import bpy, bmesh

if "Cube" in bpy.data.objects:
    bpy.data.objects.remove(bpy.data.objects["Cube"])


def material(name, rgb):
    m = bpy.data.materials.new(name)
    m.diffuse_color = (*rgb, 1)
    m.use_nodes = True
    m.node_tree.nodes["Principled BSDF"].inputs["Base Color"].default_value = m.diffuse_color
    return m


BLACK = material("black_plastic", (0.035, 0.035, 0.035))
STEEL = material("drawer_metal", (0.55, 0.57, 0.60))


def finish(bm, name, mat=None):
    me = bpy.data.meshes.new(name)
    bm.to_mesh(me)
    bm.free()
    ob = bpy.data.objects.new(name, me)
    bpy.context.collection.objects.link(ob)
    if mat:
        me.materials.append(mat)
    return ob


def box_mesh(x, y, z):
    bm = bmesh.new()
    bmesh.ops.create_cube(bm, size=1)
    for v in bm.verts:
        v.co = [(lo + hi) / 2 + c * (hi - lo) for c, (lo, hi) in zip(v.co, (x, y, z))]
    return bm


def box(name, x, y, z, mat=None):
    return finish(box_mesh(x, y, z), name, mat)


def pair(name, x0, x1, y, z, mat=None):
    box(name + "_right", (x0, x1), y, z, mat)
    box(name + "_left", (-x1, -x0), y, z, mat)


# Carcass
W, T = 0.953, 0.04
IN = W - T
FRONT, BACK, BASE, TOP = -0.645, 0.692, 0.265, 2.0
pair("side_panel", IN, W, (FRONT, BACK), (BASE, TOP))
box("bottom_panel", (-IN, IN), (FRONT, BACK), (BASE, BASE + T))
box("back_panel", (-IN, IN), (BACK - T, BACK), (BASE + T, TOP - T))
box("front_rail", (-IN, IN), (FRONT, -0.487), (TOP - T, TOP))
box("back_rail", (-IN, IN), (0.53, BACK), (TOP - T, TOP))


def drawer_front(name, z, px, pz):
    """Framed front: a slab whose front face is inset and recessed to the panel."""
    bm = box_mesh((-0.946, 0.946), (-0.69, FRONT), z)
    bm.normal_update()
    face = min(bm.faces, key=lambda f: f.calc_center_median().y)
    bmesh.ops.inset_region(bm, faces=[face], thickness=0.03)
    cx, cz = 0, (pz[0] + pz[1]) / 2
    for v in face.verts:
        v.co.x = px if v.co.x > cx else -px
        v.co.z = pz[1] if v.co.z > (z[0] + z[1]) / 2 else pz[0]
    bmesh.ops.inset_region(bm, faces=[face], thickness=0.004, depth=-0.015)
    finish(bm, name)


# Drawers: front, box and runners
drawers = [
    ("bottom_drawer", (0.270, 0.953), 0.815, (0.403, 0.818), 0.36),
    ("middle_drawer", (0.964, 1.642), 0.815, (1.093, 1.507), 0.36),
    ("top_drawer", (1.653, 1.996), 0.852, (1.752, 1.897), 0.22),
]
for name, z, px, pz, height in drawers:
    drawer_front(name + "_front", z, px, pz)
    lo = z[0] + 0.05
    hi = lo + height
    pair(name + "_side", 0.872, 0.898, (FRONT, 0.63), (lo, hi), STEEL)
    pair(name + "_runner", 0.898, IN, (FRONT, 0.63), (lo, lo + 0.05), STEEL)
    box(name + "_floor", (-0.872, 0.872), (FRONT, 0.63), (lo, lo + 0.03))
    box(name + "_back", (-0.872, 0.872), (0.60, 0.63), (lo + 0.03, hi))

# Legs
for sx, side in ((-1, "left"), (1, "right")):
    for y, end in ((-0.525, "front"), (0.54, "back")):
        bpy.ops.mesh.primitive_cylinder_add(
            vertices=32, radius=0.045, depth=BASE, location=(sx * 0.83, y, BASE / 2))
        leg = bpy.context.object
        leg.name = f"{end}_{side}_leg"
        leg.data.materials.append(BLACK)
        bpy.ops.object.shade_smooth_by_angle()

------------------------------------------------

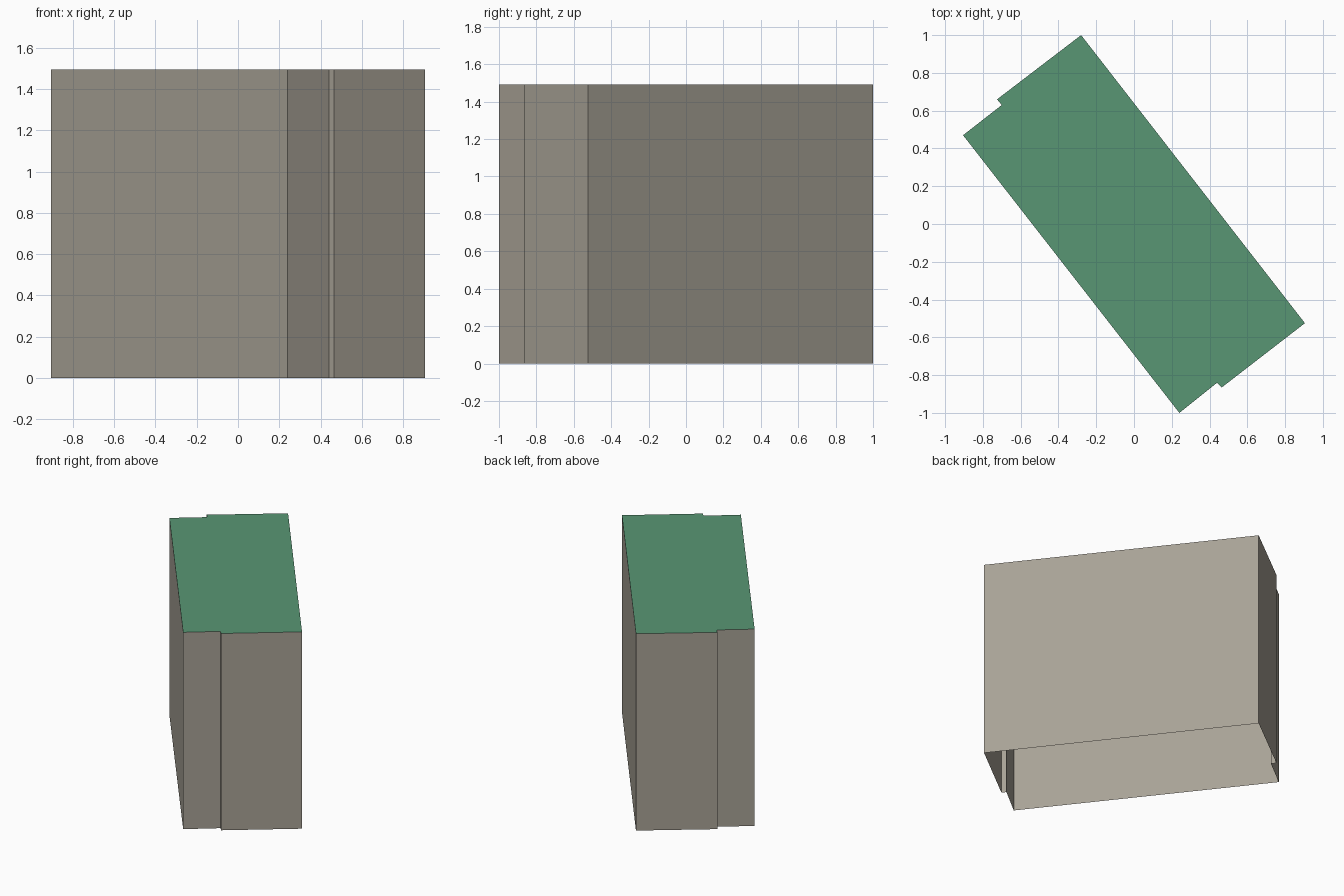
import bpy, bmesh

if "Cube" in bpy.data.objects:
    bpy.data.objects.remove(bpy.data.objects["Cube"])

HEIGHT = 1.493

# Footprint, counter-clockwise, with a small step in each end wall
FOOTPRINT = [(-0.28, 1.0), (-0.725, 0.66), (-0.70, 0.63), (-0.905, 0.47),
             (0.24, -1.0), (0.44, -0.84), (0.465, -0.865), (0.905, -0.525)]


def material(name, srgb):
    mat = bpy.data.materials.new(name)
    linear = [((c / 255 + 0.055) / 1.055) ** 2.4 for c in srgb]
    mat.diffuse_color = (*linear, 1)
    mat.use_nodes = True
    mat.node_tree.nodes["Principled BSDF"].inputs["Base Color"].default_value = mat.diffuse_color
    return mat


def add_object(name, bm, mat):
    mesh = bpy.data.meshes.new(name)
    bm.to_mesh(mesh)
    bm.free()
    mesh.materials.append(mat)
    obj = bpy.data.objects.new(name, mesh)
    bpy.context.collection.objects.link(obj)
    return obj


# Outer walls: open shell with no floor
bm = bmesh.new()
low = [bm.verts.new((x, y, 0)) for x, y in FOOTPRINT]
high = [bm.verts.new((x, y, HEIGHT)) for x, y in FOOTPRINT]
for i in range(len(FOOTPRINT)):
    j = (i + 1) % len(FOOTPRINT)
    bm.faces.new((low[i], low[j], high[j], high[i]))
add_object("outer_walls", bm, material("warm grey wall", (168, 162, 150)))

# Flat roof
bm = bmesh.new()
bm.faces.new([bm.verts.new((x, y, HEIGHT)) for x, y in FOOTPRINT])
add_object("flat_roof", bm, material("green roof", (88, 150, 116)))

------------------------------------------------

(TASK STATEMENT) Only one stretch of the entries above is wanted: the lines from the one containing "j = (i + 1) % len(FOOTPRINT)" through the one containing "(88, 150, 116)))". Please reproduce it exactly.

(RESULT OF THIS EXERCISE)
    j = (i + 1) % len(FOOTPRINT)
    bm.faces.new((low[i], low[j], high[j], high[i]))
add_object("outer_walls", bm, material("warm grey wall", (168, 162, 150)))

# Flat roof
bm = bmesh.new()
bm.faces.new([bm.verts.new((x, y, HEIGHT)) for x, y in FOOTPRINT])
add_object("flat_roof", bm, material("green roof", (88, 150, 116)))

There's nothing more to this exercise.